Sandra Narayanan, MD, Vascular Neurologist and Neurointerventional Surgeon at the Pacific Stroke and Neurovascular Center at Pacific Neuroscience Institute, explains the difference between hemorrhagic and ischemic stroke.
What is a hemorrhagic stroke?
Also called cerebral hemorrhage or brain hemorrhage, a hemorrhagic stroke is a neurological emergency caused by a ruptured blood vessel in the brain. This accounts for 13% of all strokes but can present more dramatically due to blood released under pressure. Symptoms include sudden, severe headache, vomiting, seizure, weakness on one side of the face or body, and/or rapid deterioration in neurological function or consciousness. This can be particularly devastating in the case of subarachnoid hemorrhage (SAH). 5% of all strokes are due to SAH, which is most commonly caused by a ruptured brain aneurysm.
What is an ischemic stroke?
87% of all strokes are the ischemic type. Ischemia means a lack of blood supply. Ischemic strokes are usually caused by a clot, narrowing (stenosis), or blockage in a brain or neck artery, resulting in insufficient oxygen delivery to the brain. The gold standard treatment for ischemic stroke, especially within the first 3 hours, is a thrombolytic or clot-busting medication (e.g. tissue plasminogen activator [tPA/alteplase] or tenecteplase). However, up to 45% of strokes are caused by large-vessel occlusions (LVOs). The clot may not dissolve with the thrombolytic, or the patient may not arrive soon enough to receive the medication. The gold standard treatment for a Large-Vessel Occlusion stroke is mechanical thrombectomy or removing the clot from the brain circulation. For every minute that an LVO stroke goes untreated, 1.9 million neurons (brain cells) are permanently lost.
Identifying the signs of a stroke

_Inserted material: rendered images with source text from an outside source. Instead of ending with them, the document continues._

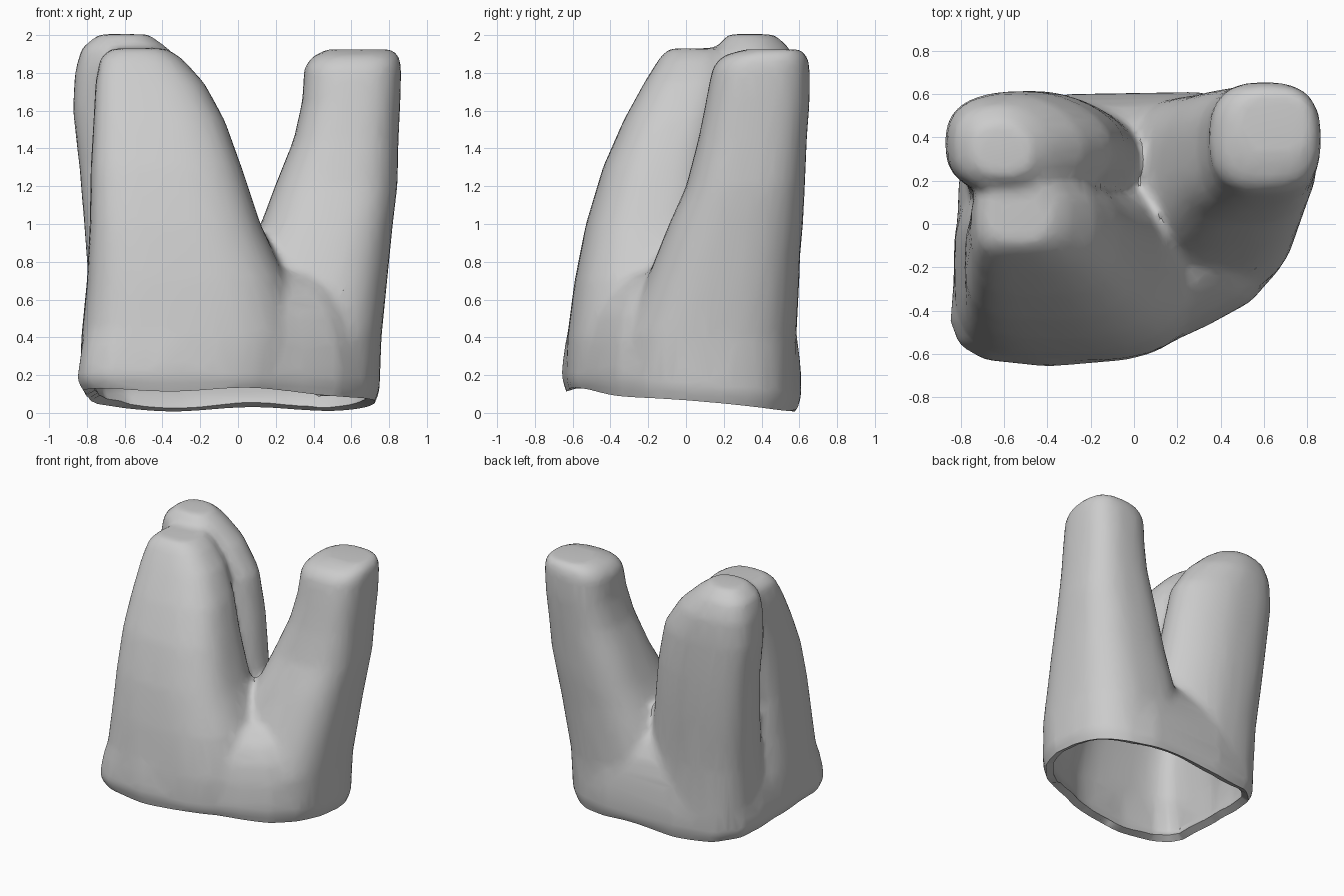
import bpy, bmesh, math
from mathutils import Vector

cube = bpy.data.objects.get("Cube")
if cube:
    bpy.data.objects.remove(cube, do_unlink=True)

grey = bpy.data.materials.new("plain_grey")
grey.use_nodes = True
COLOUR = (0.6, 0.6, 0.6, 1)
grey.diffuse_color = COLOUR
grey.node_tree.nodes["Principled BSDF"].inputs["Base Color"].default_value = COLOUR


def skin(bm, rings):
    """Close a stack of equal-length rings into a solid."""
    loops = [[bm.verts.new(p) for p in ring] for ring in rings]
    n = len(loops[0])
    for low, high in zip(loops, loops[1:]):
        for i in range(n):
            j = (i + 1) % n
            bm.faces.new((low[i], low[j], high[j], high[i]))
    bm.faces.new(loops[0][::-1])
    bm.faces.new(loops[-1])


def oval(z, x0, x1, y0, y1, outer=0.75, inner=0.75, n=40):
    """Rounded-box section; outer shapes its -x -y corner, inner its +x +y corner."""
    ring = []
    for i in range(n):
        c, s = math.cos(math.tau * i / n), math.sin(math.tau * i / n)
        power = outer if c < 0 and s < 0 else inner if c > 0 and s > 0 else 0.75
        ring.append(((x0 + x1) / 2 + (x1 - x0) / 2 * math.copysign(abs(c) ** power, c),
                     (y0 + y1) / 2 + (y1 - y0) / 2 * math.copysign(abs(s) ** power, s), z))
    return ring


def bake(obj):
    """Replace the object's mesh with its modified result."""
    old = obj.data
    new = bpy.data.meshes.new_from_object(obj.evaluated_get(bpy.context.evaluated_depsgraph_get()))
    obj.modifiers.clear()
    obj.data = new
    bpy.data.meshes.remove(old)
    new.name = obj.name


# Prong sections: height, x range, y range
front_prong = [(-.15, -.84, .3, -.66, .3), (.4, -.83, .34, -.63, .3), (.7, -.8, .26, -.59, .24),
               (1, -.785, .12, -.53, .18), (1.3, -.78, .02, -.44, .18), (1.55, -.765, -.07, -.33, .21),
               (1.75, -.755, -.18, -.22, .24), (1.88, -.73, -.3, -.14, .23), (1.93, -.67, -.38, -.09, .2)]
back_prong = [(-.15, -.77, .2, -.1, .57), (.6, -.785, .06, 0, .58), (1, -.815, 0, .08, .605),
              (1.3, -.84, -.04, .12, .615), (1.6, -.875, -.1, .13, .615), (1.8, -.865, -.23, .14, .6),
              (1.93, -.83, -.37, .16, .55), (2.005, -.74, -.47, .22, .47)]
side_prong = [(-.15, -.3, .74, -.35, .59), (.4, -.14, .76, -.33, .585), (.7, -.02, .79, -.21, .6),
              (.85, .05, .805, -.15, .605), (1, .12, .82, -.09, .62), (1.2, .195, .845, 0, .63),
              (1.45, .295, .85, .065, .64), (1.65, .34, .86, .105, .655), (1.83, .35, .865, .14, .655),
              (1.89, .395, .855, .19, .645), (1.925, .47, .82, .31, .61)]

bm = bmesh.new()
for prong, outer, inner in ((front_prong, .5, .75), (back_prong, .75, 1.15), (side_prong, .75, .75)):
    skin(bm, [oval(*section, outer, inner) for section in prong])

# Common base below the prongs, rising to a low dome between them
outline = [(-.85, -.45), (-.81, -.56), (-.69, -.63), (-.4, -.66), (-.05, -.63), (.12, -.57), (.34, -.47),
           (.54, -.36), (.68, -.2), (.75, 0), (.75, .22), (.66, .43), (.52, .56), (.3, .61), (-.3, .6),
           (-.62, .54), (-.77, .4), (-.81, .2), (-.82, -.1)]
skin(bm, [[(x * s, y * s, z) for x, y in outline]
          for z, s in ((-.15, 1), (.22, 1), (.38, .97), (.52, .91), (.64, .8), (.72, .65), (.77, .45))])
bmesh.ops.recalc_face_normals(bm, faces=bm.faces)
mesh = bpy.data.meshes.new("draft")
bm.to_mesh(mesh)
bm.free()
shell = bpy.data.objects.new("three_pronged_shell", mesh)
bpy.context.collection.objects.link(shell)

# Fuse and soften
fuse = shell.modifiers.new("fuse", 'REMESH')
fuse.mode = 'VOXEL'
fuse.voxel_size = 0.025
soften = shell.modifiers.new("soften", 'SMOOTH')
soften.factor, soften.iterations = 0.5, 14
bake(shell)

# Open the underside along a sloping, slightly uneven rim that turns inwards
bm = bmesh.new()
bm.from_mesh(shell.data)
centre, normal = Vector((0, 0, .07)), Vector((0, .085, 1)).normalized()
bmesh.ops.bisect_plane(bm, geom=bm.verts[:] + bm.edges[:] + bm.faces[:], dist=0.001,
                       plane_co=centre, plane_no=normal, clear_inner=True)
for v in bm.verts:
    height = (v.co - centre).dot(normal)
    if height < 0.1:
        near = (1 - height / 0.1) ** 2
        v.co.x *= 1 - 0.035 * near
        v.co.y *= 1 - 0.035 * near
        v.co.z += near * 0.012 * math.sin(7 * v.co.x + 1)
bm.to_mesh(shell.data)
bm.free()

# Simplify, then give the wall its thickness
simplify = shell.modifiers.new("simplify", 'DECIMATE')
simplify.ratio = 0.15
wall = shell.modifiers.new("wall", 'SOLIDIFY')
wall.thickness, wall.offset = 0.055, -1
bake(shell)
shell.data.materials.clear()
shell.data.materials.append(grey)

bpy.ops.object.select_all(action='DESELECT')
shell.select_set(True)
bpy.context.view_layer.objects.active = shell
bpy.ops.object.shade_smooth_by_angle(angle=math.radians(35))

You can increase the probability of you or your loved one obtaining timely, life-saving therapies and optimizing the recovery from an ischemic or hemorrhagic stroke by calling 911. Activating emergency medical services is key to starting early interventions prior to emergency department arrival and to minimizing any treatment delay.
Watch for these stroke signs or symptoms:
B: Balance – Is there a loss of balance or change in walking?
E: Eyes – Is there blurry vision in one or both eyes? Is there double vision?
F: Face – Is one side of the face drooping? Is the smile uneven?
A: Arms – Lift both arms; is one arm weak or drifting downwards? Is one arm numb?
S: Speech – Is speech garbled? Is he or she having difficulty getting the words out or understanding you?
T: Time – Time to call 911
About Pacific Stroke & Neurovascular Center
Pacific Stroke and Neurovascular Center offers leading-edge treatments and nationally recognized care for all types of neurovascular disorders at four locations in southern California. Our comprehensive stroke centers are staffed by highly qualified and seasoned experts. Every stroke and neurovascular patient is seen by fellowship-trained neurovascular stroke specialists rather than generalists. You can be confident of your care in the experienced and capable hands of our team of neurointerventional surgeons, vascular neurologists and neurosurgeons.
Stroke Center & Neurovascular Locations
The Pacific Stroke and Neurovascular Center’s state-of-the-art facilities are located at:
Providence Little Company of Mary Medical Center Torrance
4201 Torrance Blvd, Suite 520, Torrance, CA 90503
About Dr. Sandra Narayanan
Sandra Narayanan, MD, FAHA, FANA, FSVIN, is board-certified in neurology and vascular neurology by the American Board of Psychiatry and Neurology and CAST (Committee on Advanced Subspecialty Training)-certified in neuroendovascular surgery. She is a vascular neurologist and neurointerventional surgeon at Pacific Stroke & Neurovascular Center, Pacific Neuroscience Institute. Dr. Narayanan’s professional and research interests include stroke systems of care, cerebral venous sinus stenosis, quality improvement in neurointervention, and radiation safety.